→ Task objective
Answer with a bare number: the count of lines in the records below that have the word "append".

Source texts of formatted documents:
####################

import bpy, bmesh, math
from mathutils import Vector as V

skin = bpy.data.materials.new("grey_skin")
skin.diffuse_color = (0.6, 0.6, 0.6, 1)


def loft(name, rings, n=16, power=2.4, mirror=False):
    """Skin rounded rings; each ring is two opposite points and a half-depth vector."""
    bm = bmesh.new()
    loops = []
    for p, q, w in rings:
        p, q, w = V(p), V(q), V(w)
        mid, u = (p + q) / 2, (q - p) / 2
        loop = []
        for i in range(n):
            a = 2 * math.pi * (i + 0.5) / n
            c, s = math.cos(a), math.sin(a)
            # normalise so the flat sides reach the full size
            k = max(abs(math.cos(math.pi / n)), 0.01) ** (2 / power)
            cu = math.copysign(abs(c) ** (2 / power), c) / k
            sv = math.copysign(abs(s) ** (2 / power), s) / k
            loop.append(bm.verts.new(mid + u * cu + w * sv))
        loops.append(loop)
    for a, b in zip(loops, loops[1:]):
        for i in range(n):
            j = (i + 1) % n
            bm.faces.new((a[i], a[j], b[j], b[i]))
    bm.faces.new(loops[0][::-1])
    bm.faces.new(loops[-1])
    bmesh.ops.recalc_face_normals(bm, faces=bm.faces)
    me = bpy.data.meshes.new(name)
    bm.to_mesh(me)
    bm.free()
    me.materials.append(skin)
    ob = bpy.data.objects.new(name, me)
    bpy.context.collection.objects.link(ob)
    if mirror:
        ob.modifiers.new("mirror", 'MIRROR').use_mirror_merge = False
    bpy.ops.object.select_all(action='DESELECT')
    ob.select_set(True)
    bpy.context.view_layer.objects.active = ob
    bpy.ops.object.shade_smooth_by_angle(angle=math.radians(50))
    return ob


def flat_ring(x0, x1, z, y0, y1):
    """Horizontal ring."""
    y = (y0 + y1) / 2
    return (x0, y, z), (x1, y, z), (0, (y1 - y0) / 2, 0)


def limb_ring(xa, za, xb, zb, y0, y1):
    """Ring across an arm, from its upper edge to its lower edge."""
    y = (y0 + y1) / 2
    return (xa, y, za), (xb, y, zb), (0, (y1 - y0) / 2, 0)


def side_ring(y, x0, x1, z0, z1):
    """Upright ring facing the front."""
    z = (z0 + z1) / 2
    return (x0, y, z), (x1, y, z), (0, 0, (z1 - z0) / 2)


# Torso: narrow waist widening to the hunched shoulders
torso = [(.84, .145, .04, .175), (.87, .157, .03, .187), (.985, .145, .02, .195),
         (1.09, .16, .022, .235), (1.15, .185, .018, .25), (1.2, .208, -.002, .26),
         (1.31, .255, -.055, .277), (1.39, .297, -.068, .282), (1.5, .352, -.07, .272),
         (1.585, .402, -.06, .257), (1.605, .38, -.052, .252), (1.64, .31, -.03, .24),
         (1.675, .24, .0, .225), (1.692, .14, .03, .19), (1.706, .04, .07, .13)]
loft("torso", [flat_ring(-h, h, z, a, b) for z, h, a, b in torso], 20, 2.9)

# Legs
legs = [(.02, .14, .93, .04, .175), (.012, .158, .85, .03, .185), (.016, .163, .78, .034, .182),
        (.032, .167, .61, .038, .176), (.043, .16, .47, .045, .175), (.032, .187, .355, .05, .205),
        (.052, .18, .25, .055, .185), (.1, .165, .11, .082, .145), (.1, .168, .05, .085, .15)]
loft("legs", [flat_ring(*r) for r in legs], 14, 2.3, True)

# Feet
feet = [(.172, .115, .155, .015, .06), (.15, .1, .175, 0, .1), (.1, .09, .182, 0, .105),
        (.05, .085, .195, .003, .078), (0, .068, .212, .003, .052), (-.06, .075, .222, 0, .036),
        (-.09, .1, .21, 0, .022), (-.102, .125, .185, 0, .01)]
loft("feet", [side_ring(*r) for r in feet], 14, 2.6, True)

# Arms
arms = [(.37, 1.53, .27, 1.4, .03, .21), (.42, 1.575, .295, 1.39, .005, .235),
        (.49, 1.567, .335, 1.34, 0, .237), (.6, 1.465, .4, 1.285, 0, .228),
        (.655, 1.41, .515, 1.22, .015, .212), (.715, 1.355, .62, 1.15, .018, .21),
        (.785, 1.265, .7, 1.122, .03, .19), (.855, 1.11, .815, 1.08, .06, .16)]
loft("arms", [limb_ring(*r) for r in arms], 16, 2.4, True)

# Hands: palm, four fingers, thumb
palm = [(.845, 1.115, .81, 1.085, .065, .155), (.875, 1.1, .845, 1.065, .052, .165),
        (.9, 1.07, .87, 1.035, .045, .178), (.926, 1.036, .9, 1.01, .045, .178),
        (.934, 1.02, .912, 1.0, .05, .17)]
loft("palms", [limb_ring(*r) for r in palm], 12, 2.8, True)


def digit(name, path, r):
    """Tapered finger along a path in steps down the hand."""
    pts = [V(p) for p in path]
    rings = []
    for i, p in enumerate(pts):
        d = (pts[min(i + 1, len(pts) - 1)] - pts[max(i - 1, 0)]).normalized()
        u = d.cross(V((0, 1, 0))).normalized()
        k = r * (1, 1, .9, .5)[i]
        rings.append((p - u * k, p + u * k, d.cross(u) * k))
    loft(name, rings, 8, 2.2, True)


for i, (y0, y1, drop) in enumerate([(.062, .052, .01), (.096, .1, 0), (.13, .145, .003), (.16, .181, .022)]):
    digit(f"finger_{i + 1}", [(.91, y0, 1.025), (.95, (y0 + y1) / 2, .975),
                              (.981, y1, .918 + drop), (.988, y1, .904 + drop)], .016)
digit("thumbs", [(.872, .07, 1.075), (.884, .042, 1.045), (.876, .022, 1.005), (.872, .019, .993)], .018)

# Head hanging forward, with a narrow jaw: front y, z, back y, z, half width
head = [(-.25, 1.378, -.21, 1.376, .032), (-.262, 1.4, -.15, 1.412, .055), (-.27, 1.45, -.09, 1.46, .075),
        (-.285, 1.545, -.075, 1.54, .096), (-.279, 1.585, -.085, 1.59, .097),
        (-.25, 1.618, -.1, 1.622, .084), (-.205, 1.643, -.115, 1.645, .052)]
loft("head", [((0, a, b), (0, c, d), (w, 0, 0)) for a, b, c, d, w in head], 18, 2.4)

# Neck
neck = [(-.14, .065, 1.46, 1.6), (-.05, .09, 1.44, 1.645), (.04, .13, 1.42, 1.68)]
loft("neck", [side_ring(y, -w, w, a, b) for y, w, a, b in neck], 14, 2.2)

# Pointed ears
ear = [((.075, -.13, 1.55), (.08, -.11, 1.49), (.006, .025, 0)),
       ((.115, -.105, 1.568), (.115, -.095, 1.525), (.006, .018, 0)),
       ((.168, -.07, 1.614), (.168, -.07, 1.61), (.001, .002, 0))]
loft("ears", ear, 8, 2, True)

####################

→ Solution to this problem
4